At least 22 civilians and four Taliban soldiers died in bombing across Afghanistan on Thursday, according to Bakhtar. It said seven were killed when a bomb struck near a shrine in a Kandahar district where villagers, often women hoping to give birth to a son, gather regularly to offer prayers.

``Last night, there was a very heavy bombardment north of Kabul. Every two minutes, five minutes, another bomb was dropped,'' said Bakhtar chief Abdul Hanan Hemat.

The Pentagon has said Taliban claims that the bombing has killed and wounded many civilians are exaggerated, and that U.S. jets are only going after Taliban military targets. However, it has acknowledged that some civilian casualties are inevitable.

In Britain on Thursday, Pakistan's President Pervez Musharraf said that bombing Afghanistan during the Muslim holy month of Ramadan could alienate Muslims worldwide, and that civilian casualties were fueling perceptions of an unjust war.
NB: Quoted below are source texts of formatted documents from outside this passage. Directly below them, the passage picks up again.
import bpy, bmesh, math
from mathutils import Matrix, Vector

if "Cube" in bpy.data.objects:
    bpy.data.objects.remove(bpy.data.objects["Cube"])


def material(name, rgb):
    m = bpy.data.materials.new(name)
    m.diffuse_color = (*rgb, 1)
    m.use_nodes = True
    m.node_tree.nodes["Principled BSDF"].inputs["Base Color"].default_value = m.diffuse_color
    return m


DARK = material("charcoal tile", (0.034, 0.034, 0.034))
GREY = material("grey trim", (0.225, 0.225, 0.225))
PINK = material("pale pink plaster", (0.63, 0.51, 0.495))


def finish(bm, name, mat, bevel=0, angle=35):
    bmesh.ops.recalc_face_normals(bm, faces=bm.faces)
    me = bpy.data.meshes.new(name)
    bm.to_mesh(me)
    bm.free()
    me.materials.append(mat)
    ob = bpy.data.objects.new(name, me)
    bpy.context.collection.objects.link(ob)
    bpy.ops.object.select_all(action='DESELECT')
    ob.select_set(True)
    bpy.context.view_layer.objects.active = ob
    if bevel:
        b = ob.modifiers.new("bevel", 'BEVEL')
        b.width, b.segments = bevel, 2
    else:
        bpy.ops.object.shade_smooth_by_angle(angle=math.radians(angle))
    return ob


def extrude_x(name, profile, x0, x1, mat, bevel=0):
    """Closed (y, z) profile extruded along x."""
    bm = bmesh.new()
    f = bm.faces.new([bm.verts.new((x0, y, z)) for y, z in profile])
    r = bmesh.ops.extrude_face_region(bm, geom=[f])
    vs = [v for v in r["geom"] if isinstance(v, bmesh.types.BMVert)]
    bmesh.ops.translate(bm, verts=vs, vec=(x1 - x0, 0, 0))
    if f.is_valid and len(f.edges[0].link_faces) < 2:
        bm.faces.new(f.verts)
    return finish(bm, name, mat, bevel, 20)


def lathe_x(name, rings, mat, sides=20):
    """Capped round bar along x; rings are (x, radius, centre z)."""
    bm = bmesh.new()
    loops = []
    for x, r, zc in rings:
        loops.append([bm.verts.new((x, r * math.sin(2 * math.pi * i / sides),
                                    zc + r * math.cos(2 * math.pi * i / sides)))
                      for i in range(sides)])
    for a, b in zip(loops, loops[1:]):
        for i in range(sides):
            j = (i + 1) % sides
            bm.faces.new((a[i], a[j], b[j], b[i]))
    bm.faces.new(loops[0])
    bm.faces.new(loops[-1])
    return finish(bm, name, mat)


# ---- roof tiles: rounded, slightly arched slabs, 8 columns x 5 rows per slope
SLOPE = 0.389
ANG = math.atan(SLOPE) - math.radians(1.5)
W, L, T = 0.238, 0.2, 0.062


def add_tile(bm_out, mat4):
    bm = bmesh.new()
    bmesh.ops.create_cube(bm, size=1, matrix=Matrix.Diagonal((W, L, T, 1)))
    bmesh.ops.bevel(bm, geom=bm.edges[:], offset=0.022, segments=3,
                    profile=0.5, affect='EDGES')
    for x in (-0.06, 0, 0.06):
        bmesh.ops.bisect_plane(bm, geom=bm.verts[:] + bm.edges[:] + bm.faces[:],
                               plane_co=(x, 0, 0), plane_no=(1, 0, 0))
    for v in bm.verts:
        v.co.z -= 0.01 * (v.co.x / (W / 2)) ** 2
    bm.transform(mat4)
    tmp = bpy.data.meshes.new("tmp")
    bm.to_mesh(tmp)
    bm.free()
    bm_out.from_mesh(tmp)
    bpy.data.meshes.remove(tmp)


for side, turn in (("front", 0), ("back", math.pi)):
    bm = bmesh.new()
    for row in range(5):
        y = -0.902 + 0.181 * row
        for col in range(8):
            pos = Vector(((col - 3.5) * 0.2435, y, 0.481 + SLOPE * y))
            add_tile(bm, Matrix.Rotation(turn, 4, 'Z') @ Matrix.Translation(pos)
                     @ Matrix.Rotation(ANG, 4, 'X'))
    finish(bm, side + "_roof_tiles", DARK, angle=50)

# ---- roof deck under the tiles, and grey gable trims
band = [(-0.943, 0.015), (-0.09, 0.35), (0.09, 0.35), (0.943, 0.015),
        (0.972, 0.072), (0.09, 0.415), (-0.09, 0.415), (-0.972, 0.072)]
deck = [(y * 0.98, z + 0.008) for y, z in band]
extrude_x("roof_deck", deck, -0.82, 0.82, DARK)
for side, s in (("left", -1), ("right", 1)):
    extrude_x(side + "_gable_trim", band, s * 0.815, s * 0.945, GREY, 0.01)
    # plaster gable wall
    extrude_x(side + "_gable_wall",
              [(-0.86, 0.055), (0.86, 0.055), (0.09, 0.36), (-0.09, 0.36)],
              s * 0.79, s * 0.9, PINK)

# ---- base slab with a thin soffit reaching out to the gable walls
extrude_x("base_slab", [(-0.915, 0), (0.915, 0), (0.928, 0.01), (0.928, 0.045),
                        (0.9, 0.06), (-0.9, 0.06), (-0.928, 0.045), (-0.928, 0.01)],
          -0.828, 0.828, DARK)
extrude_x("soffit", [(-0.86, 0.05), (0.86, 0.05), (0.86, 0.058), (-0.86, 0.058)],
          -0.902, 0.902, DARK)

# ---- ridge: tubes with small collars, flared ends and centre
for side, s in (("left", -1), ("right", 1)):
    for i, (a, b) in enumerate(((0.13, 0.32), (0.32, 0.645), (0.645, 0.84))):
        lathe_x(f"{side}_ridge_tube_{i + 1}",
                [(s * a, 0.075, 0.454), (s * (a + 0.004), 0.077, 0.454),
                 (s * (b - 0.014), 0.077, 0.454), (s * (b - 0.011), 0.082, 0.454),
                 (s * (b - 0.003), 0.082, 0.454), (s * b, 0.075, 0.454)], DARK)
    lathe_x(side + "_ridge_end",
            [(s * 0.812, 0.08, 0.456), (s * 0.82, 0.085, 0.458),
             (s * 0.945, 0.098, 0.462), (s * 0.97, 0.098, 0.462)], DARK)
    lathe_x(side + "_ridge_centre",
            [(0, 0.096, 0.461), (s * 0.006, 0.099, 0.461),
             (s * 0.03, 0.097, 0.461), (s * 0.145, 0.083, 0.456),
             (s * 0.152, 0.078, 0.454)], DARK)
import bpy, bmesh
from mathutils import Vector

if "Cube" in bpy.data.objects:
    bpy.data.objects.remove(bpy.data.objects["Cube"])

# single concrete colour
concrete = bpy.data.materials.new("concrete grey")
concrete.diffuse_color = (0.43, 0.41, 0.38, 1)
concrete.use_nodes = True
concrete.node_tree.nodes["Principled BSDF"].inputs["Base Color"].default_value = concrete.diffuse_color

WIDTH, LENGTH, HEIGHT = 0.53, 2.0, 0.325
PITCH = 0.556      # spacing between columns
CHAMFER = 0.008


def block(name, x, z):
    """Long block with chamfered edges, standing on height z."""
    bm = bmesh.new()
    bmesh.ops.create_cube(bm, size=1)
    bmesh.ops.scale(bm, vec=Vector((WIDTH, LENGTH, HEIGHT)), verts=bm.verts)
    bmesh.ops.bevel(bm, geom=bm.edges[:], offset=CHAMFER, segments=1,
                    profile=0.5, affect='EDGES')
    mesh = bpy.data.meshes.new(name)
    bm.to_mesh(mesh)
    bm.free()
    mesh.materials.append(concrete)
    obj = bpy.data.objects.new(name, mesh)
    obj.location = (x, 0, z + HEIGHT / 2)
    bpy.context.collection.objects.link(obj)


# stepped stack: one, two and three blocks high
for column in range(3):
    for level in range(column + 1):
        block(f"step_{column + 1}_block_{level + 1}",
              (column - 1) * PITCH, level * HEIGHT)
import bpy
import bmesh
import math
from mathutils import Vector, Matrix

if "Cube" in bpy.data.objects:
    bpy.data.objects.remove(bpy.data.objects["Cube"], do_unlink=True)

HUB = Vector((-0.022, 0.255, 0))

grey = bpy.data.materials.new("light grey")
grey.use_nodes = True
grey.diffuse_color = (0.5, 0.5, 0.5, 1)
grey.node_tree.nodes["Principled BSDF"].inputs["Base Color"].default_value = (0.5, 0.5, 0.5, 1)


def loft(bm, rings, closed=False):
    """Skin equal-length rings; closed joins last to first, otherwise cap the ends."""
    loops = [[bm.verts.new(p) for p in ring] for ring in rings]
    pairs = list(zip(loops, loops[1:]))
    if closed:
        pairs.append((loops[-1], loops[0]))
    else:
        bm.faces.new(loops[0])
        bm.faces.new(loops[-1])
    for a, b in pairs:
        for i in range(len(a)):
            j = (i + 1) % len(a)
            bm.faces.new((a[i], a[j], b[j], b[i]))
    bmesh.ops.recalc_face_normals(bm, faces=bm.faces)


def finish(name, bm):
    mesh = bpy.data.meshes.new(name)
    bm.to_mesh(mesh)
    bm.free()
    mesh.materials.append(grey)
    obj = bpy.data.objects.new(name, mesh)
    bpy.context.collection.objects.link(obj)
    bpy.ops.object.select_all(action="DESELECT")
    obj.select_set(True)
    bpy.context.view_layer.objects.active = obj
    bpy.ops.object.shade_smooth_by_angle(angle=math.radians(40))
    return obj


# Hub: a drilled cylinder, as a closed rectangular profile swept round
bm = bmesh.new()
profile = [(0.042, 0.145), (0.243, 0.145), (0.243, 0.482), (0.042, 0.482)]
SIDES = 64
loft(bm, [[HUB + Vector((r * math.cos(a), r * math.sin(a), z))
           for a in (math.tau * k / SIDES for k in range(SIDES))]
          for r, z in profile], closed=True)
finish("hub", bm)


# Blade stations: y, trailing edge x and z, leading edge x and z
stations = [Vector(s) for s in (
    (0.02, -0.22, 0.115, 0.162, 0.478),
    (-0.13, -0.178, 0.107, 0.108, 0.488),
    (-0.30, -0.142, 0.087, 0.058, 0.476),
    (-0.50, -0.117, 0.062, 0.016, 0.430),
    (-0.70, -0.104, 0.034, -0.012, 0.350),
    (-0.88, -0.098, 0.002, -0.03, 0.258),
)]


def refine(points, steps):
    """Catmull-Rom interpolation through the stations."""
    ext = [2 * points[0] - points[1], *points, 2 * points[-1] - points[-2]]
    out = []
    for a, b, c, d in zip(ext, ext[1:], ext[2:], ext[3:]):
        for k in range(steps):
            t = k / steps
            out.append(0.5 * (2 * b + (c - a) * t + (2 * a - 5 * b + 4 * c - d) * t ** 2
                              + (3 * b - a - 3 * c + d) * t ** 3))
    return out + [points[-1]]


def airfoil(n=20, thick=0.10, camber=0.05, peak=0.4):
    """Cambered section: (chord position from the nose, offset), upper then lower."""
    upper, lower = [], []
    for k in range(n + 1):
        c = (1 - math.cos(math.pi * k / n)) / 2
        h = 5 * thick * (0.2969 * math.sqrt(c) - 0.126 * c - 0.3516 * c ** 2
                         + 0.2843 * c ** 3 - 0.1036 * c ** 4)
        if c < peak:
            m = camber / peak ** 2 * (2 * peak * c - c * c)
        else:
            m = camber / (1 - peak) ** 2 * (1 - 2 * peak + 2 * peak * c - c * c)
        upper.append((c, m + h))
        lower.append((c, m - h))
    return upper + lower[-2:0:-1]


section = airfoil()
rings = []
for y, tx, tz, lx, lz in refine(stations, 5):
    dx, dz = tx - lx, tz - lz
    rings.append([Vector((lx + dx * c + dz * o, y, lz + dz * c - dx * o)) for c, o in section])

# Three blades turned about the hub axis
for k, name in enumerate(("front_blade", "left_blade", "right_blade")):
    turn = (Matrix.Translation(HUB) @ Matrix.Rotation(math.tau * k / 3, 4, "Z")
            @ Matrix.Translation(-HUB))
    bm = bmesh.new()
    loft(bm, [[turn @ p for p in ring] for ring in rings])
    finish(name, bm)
Ramadan begins in about a week, and Musharraf plans to raise the issue with President Bush in New York during the weekend. He returns to Pakistan on Monday.

Musharraf faces opposition at home from pro-Taliban groups who resent his decision to side with the United States in its military campaign in Afghanistan. Those groups staged nationwide protests Friday, and three demonstrators were killed in a clash with police in the central city of D.G. Khan.

Bush launched the air assault Oct. 7 after the Taliban refused to surrender Osama bin Laden, alleged architect of the Sept. 11 terrorist attacks that killed 4,500 people in the United States.

After intensive U.S. bombing, opposition forces have reached within about 10 miles of Mazar-e-Sharif, which the Taliban overran in 1998. But opposition troops appeared to have slowed down south of the city, around a ridge that runs east-to-west.

Telephone links to Mazar-e-Sharif have been cut and conditions inside the city for the estimated 200,000 civilians are unclear. Most inhabitants are ethnic Tajiks and Uzbeks - like the opposition - while the Taliban are almost entirely Pashtuns.